Supplied entries:

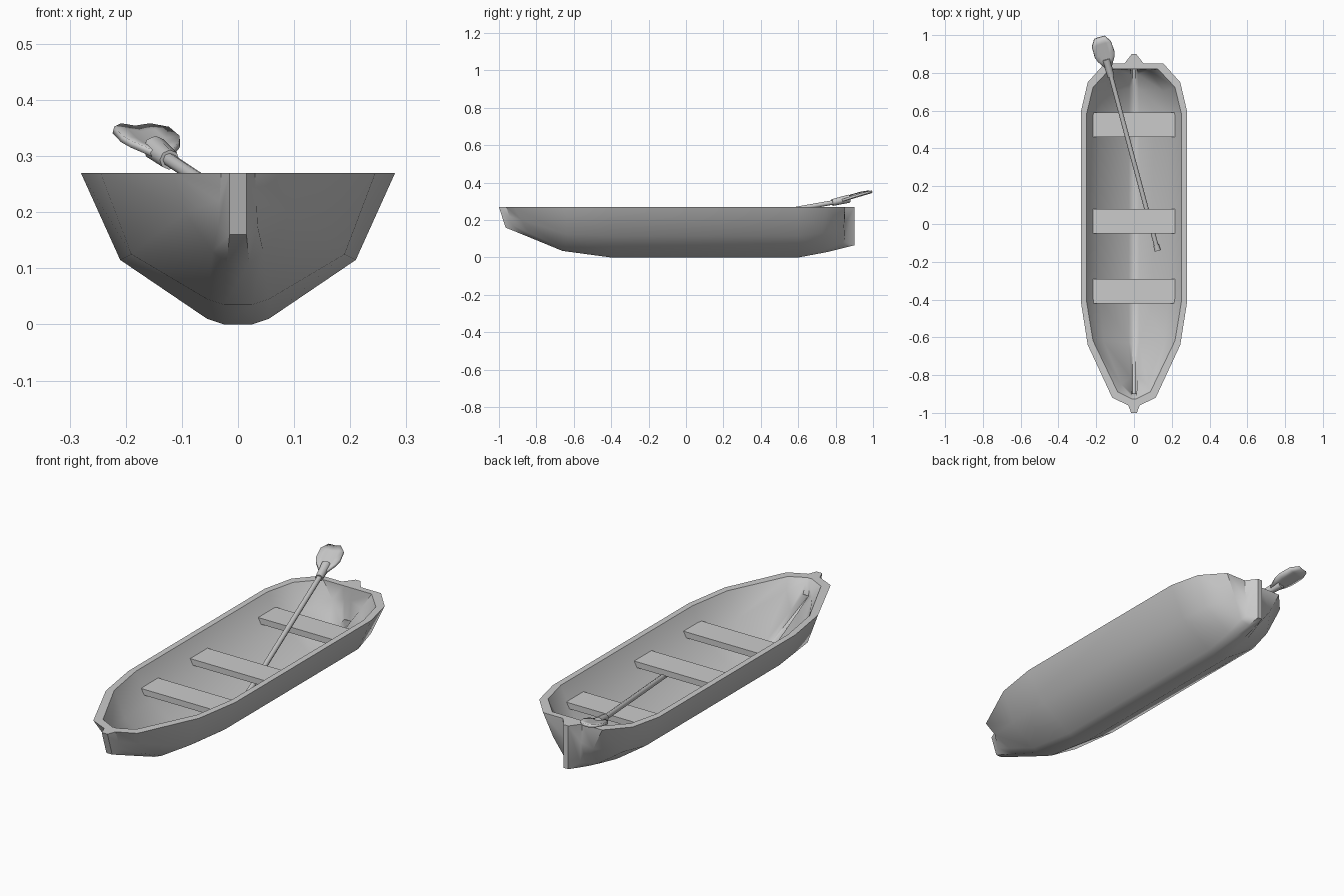
import bpy, bmesh, math
from mathutils import Vector

if "Cube" in bpy.data.objects:
    bpy.data.objects.remove(bpy.data.objects["Cube"])


def finish(bm, name, smooth=True, angle=30):
    bmesh.ops.recalc_face_normals(bm, faces=bm.faces)
    me = bpy.data.meshes.new(name)
    bm.to_mesh(me)
    bm.free()
    ob = bpy.data.objects.new(name, me)
    bpy.context.collection.objects.link(ob)
    if smooth:
        bpy.ops.object.select_all(action='DESELECT')
        bpy.context.view_layer.objects.active = ob
        ob.select_set(True)
        bpy.ops.object.shade_smooth_by_angle(angle=math.radians(angle))
    return ob


# Half-hull stations, bow to stern: gunwale, chine, keel side, keel edge
Z = 0.27
STATIONS = [
    [(.03, -.96, Z), (.033, -.945, .22), (.035, -.93, .175), (.015, -.965, .16)],
    [(.115, -.92, Z), (.095, -.88, .20), (.045, -.84, .13), (.02, -.84, .109)],
    [(.245, -.64, Z), (.19, -.64, .125), (.055, -.65, .045), (.025, -.66, .035)],
    [(.28, -.42, Z), (.21, -.40, .115), (.055, -.40, .01), (.025, -.40, 0)],
    [(.28, .60, Z), (.21, .60, .115), (.055, .60, .01), (.025, .60, 0)],
    [(.245, .75, Z), (.185, .73, .13), (.053, .74, .04), (.022, .76, .03)],
    [(.155, .85, Z), (.105, .845, .165), (.048, .82, .075), (.017, .84, .05)],
    [(.05, .85, Z), (.045, .85, .18), (.04, .85, .085), (.012, .90, .065)],
]
NOSES = [(.015, -1.0, Z), (.012, .90, Z)]


def inset(p):
    x, y, z = p
    return (max(x - .028, x * .4), y * .965, z if z == Z else z + .026)


def build_hull():
    bm = bmesh.new()

    def row(points):
        # full section from right gunwale to left gunwale
        full = points + [(-x, y, z) for x, y, z in reversed(points)]
        return [bm.verts.new(p) for p in full]

    outer = [row(s) for s in STATIONS]
    inner = [row([inset(p) for p in s]) for s in STATIONS]
    for rows in (outer, inner):
        for a, b in zip(rows, rows[1:]):
            for i in range(7):
                bm.faces.new((a[i], a[i + 1], b[i + 1], b[i]))
    # gunwale rim
    for k in range(len(outer) - 1):
        for i in (0, 7):
            bm.faces.new((outer[k][i], outer[k + 1][i], inner[k + 1][i], inner[k][i]))
    # stem and stern posts with the inner end walls
    for k, nose in zip((0, -1), NOSES):
        o, n = outer[k], inner[k]
        r = bm.verts.new(nose)
        l = bm.verts.new((-nose[0], nose[1], nose[2]))
        for post, side in ((r, o[:4]), (l, o[:3:-1])):
            for p, q in zip(side, side[1:]):
                bm.faces.new((post, p, q))
        bm.faces.new((r, l, o[4], o[3]))
        bm.faces.new((r, l, o[7], o[0]))
        bm.faces.new((o[0], o[7], n[7], n[0]))
        for i in range(3):
            bm.faces.new((n[i], n[i + 1], n[6 - i], n[7 - i]))
    return finish(bm, "hull", angle=40)


build_hull()

# Seats
for i, y in enumerate((-.355, .015, .525)):
    bm = bmesh.new()
    bmesh.ops.create_cube(bm, size=1)
    bmesh.ops.scale(bm, vec=(.44, .13, .028), verts=bm.verts)
    bmesh.ops.translate(bm, vec=(0, y, .19), verts=bm.verts)
    finish(bm, f"seat_{i + 1}", smooth=False)

# Oar
GRIP, NECK, TIP = Vector((.125, -.14, .13)), Vector((-.135, .83, .302)), Vector((-.187, 1.0, .352))


def rod(name, a, b, r1, r2, sides=8):
    bm = bmesh.new()
    bmesh.ops.create_cone(bm, cap_ends=True, segments=sides, radius1=r1, radius2=r2,
                          depth=(b - a).length)
    ob = finish(bm, name, angle=50)
    ob.location = (a + b) / 2
    ob.rotation_euler = (b - a).to_track_quat('Z', 'Y').to_euler()
    return ob


rod("oar_shaft", GRIP, NECK, .012, .012)
rod("oar_grip", GRIP, GRIP.lerp(NECK, .03), .017, .015)
rod("oar_collar", GRIP.lerp(NECK, .95), NECK.lerp(TIP, .25), .018, .022)

# Cupped oar blade: rows of (half width, distance along)
bm = bmesh.new()
rows = []
for w, t in ((.018, 0), (.045, .045), (.054, .075), (.052, .135), (.028, .172)):
    rows.append([bm.verts.new((s * w, t, .008 * abs(s) * w / .05)) for s in (-1, -.5, 0, .5, 1)])
for a, b in zip(rows, rows[1:]):
    for i in range(4):
        bm.faces.new((a[i], a[i + 1], b[i + 1], b[i]))
blade = finish(bm, "oar_blade", angle=40)
blade.location = NECK
blade.rotation_euler = (TIP - NECK).to_track_quat('Y', 'Z').to_euler()
thick = blade.modifiers.new("thickness", 'SOLIDIFY')
thick.thickness = .012
thick.offset = 0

Work required: Could you retype exactly the lines above, starting at the line that contains "o, n = outer[k], inner[k]" and ending at the line that contains "NECK, .012, .012)", and nothing more?

Expected answer:
        o, n = outer[k], inner[k]
        r = bm.verts.new(nose)
        l = bm.verts.new((-nose[0], nose[1], nose[2]))
        for post, side in ((r, o[:4]), (l, o[:3:-1])):
            for p, q in zip(side, side[1:]):
                bm.faces.new((post, p, q))
        bm.faces.new((r, l, o[4], o[3]))
        bm.faces.new((r, l, o[7], o[0]))
        bm.faces.new((o[0], o[7], n[7], n[0]))
        for i in range(3):
            bm.faces.new((n[i], n[i + 1], n[6 - i], n[7 - i]))
    return finish(bm, "hull", angle=40)


build_hull()

# Seats
for i, y in enumerate((-.355, .015, .525)):
    bm = bmesh.new()
    bmesh.ops.create_cube(bm, size=1)
    bmesh.ops.scale(bm, vec=(.44, .13, .028), verts=bm.verts)
    bmesh.ops.translate(bm, vec=(0, y, .19), verts=bm.verts)
    finish(bm, f"seat_{i + 1}", smooth=False)

# Oar
GRIP, NECK, TIP = Vector((.125, -.14, .13)), Vector((-.135, .83, .302)), Vector((-.187, 1.0, .352))


def rod(name, a, b, r1, r2, sides=8):
    bm = bmesh.new()
    bmesh.ops.create_cone(bm, cap_ends=True, segments=sides, radius1=r1, radius2=r2,
                          depth=(b - a).length)
    ob = finish(bm, name, angle=50)
    ob.location = (a + b) / 2
    ob.rotation_euler = (b - a).to_track_quat('Z', 'Y').to_euler()
    return ob


rod("oar_shaft", GRIP, NECK, .012, .012)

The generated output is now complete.